Sustainability in the lead role Pressing issues such as climate change and a shortage of raw materials require innovative and reliable solutions. As a leading water specialist, Evides Industriewater is always working on modern, environmentally-friendly technologies such as the re-use of waste water and the extraction of raw materials from waste water. Asset management is also an important part of our strategy so that our water plants or those of our customers last for longer, are very flexible and can produce in a sustainable way.
E4Water Dow/Solvic: Economical, Ecological, Efficient
Evides Industriewater is a partner in the E4Water project. E4Water stands for Economically, Ecologically, Efficient Water Management in the European chemical industry. It is a joint venture between 19 European companies and (research) institutions that is aimed at making a breakthrough in the field of integral and energy efficient water management. Evides Industriewater is taking part in two pilot projects: Mild desalination at Dow Terneuzen and an Industrial experimental garden at Solvic in Antwerp.
Mild desalination (Dow)
In the pilot project with Dow, Evides is working together with the Delft University of Technology, TNO and FNHW (Fachhochschule NordWest Schweiz) and, of course, Dow Terneuzen. The aim of the project is to create freshwater quality from the brackish water flows currently being discharged that can be used in a multifunctional way – for example, as a raw material for preparing demiwater or as irrigation water in agriculture.

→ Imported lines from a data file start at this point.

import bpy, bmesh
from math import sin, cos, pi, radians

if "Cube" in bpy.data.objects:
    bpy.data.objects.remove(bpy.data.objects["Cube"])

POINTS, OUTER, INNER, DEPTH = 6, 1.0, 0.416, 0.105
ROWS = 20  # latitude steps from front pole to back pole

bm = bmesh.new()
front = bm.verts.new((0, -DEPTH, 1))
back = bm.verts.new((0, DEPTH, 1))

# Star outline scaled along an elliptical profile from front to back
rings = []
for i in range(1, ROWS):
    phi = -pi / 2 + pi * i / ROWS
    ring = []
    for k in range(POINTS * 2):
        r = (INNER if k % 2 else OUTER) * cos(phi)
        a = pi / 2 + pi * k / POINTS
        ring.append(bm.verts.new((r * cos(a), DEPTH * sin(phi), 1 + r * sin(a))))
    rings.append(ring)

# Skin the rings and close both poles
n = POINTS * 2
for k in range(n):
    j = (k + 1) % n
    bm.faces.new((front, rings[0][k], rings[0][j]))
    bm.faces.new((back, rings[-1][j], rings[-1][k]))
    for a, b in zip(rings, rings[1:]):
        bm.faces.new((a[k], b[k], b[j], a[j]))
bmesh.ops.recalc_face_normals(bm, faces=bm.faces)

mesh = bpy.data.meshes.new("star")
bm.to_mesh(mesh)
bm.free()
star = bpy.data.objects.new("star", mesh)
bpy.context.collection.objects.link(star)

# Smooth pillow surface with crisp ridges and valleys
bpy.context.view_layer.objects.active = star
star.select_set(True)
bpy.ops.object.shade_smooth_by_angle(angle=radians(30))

The project started by creating factsheets for the different purification techniques. This involved both pre-treatment processes and desalination techniques. These factsheets are short descriptions of the technologies with key figures for energy and chemical use, costs and design parameters. Based on these factsheets, the technologies are first tested on a laboratory scale and it is then decided how and where to apply the technologies. The pilot hall at the DECO location close to Dow Benelux, where demiwater and cooling water are produced, was partly built for this purpose and is now ready to be fitted out.
Besides various purification techniques, a number of water sources are also being used in the pilot. One of these is discharge water from the cooling towers of Dow and Elsta. Because Elsta’s cooling towers are just a stone’s throw from the pilot hall, we wish to test this water. The various chemicals that are used in the cooling water treatment constitute a challenge in the trial aimed at desalinating this water.
At Solvic in Antwerp, a pilot in the area of waste water has been running for some time. At Solvic, the aim is to upgrade various waste water flows to a demiwater quality that can be deployed in Solvic’s production process. Sustainability and cost-effectiveness are important factors in this process. Solvic has stated that it wants to save 20% to 60% on drinking water collection. On this project, Solvic is working together with Vito, the Flemish Institute for Technological Research.
Researchers soon noticed that the salt content of the waste water had increased. Drinking water had to be added to create good quality demiwater. Instead of drinking water, an alternative water source is being sought, namely the water from the port (Quay water). This water must first be desalinated before it can be deployed. Use of the alternative water source is consistent with Solvic’s aim to use less drinking water in the production process.
In July 2015, the study with the desalination pilot was completed and the technologies for the treatment of the Quay water for Solvic will soon be deployed. In order to apply the treatment at Solvic, the plant is being dismantled, rebuilt and adapted.